====== STUDY MATERIAL ======

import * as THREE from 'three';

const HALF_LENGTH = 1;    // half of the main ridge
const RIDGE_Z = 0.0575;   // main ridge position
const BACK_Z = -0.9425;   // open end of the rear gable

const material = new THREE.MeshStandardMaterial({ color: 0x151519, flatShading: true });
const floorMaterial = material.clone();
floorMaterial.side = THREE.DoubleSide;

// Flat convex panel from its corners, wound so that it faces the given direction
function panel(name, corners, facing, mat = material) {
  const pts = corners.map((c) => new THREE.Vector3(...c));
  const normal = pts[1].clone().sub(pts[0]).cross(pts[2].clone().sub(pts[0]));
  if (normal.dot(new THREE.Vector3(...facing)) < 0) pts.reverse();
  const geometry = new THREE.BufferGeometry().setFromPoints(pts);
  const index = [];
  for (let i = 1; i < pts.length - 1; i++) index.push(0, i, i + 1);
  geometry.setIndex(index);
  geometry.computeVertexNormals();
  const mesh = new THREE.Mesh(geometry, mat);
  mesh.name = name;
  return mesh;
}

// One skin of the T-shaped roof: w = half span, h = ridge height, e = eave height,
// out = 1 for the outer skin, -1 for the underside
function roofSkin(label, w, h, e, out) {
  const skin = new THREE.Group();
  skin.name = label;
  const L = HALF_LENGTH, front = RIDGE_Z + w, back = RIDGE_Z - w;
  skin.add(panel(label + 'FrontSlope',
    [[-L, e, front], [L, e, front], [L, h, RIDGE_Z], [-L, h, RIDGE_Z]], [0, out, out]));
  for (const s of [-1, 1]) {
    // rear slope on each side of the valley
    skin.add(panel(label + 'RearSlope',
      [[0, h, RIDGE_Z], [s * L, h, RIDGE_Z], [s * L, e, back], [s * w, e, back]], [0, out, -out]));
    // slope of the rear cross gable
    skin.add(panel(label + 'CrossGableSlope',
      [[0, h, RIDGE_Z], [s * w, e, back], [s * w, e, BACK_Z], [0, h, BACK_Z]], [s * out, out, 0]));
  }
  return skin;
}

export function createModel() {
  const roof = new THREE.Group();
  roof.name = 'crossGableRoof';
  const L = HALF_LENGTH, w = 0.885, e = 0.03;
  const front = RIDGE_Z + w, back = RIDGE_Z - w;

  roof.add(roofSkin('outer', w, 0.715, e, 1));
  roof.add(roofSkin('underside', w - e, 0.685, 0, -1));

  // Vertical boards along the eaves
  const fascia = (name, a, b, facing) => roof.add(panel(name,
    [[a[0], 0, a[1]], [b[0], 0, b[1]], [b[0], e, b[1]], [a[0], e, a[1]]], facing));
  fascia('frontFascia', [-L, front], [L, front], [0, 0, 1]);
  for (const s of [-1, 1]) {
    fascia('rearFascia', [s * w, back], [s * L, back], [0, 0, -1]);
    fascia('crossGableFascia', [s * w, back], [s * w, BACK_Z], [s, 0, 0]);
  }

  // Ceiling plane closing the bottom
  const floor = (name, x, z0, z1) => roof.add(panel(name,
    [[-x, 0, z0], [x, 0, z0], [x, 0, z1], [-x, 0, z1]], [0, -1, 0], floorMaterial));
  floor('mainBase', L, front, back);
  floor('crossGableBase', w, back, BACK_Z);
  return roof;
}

======

Write out the data above once more, exactly as it stands.

• **EXERCISE RESPONSE**:
import * as THREE from 'three';

const HALF_LENGTH = 1;    // half of the main ridge
const RIDGE_Z = 0.0575;   // main ridge position
const BACK_Z = -0.9425;   // open end of the rear gable

const material = new THREE.MeshStandardMaterial({ color: 0x151519, flatShading: true });
const floorMaterial = material.clone();
floorMaterial.side = THREE.DoubleSide;

// Flat convex panel from its corners, wound so that it faces the given direction
function panel(name, corners, facing, mat = material) {
  const pts = corners.map((c) => new THREE.Vector3(...c));
  const normal = pts[1].clone().sub(pts[0]).cross(pts[2].clone().sub(pts[0]));
  if (normal.dot(new THREE.Vector3(...facing)) < 0) pts.reverse();
  const geometry = new THREE.BufferGeometry().setFromPoints(pts);
  const index = [];
  for (let i = 1; i < pts.length - 1; i++) index.push(0, i, i + 1);
  geometry.setIndex(index);
  geometry.computeVertexNormals();
  const mesh = new THREE.Mesh(geometry, mat);
  mesh.name = name;
  return mesh;
}

// One skin of the T-shaped roof: w = half span, h = ridge height, e = eave height,
// out = 1 for the outer skin, -1 for the underside
function roofSkin(label, w, h, e, out) {
  const skin = new THREE.Group();
  skin.name = label;
  const L = HALF_LENGTH, front = RIDGE_Z + w, back = RIDGE_Z - w;
  skin.add(panel(label + 'FrontSlope',
    [[-L, e, front], [L, e, front], [L, h, RIDGE_Z], [-L, h, RIDGE_Z]], [0, out, out]));
  for (const s of [-1, 1]) {
    // rear slope on each side of the valley
    skin.add(panel(label + 'RearSlope',
      [[0, h, RIDGE_Z], [s * L, h, RIDGE_Z], [s * L, e, back], [s * w, e, back]], [0, out, -out]));
    // slope of the rear cross gable
    skin.add(panel(label + 'CrossGableSlope',
      [[0, h, RIDGE_Z], [s * w, e, back], [s * w, e, BACK_Z], [0, h, BACK_Z]], [s * out, out, 0]));
  }
  return skin;
}

export function createModel() {
  const roof = new THREE.Group();
  roof.name = 'crossGableRoof';
  const L = HALF_LENGTH, w = 0.885, e = 0.03;
  const front = RIDGE_Z + w, back = RIDGE_Z - w;

  roof.add(roofSkin('outer', w, 0.715, e, 1));
  roof.add(roofSkin('underside', w - e, 0.685, 0, -1));

  // Vertical boards along the eaves
  const fascia = (name, a, b, facing) => roof.add(panel(name,
    [[a[0], 0, a[1]], [b[0], 0, b[1]], [b[0], e, b[1]], [a[0], e, a[1]]], facing));
  fascia('frontFascia', [-L, front], [L, front], [0, 0, 1]);
  for (const s of [-1, 1]) {
    fascia('rearFascia', [s * w, back], [s * L, back], [0, 0, -1]);
    fascia('crossGableFascia', [s * w, back], [s * w, BACK_Z], [s, 0, 0]);
  }

  // Ceiling plane closing the bottom
  const floor = (name, x, z0, z1) => roof.add(panel(name,
    [[-x, 0, z0], [x, 0, z0], [x, 0, z1], [-x, 0, z1]], [0, -1, 0], floorMaterial));
  floor('mainBase', L, front, back);
  floor('crossGableBase', w, back, BACK_Z);
  return roof;
}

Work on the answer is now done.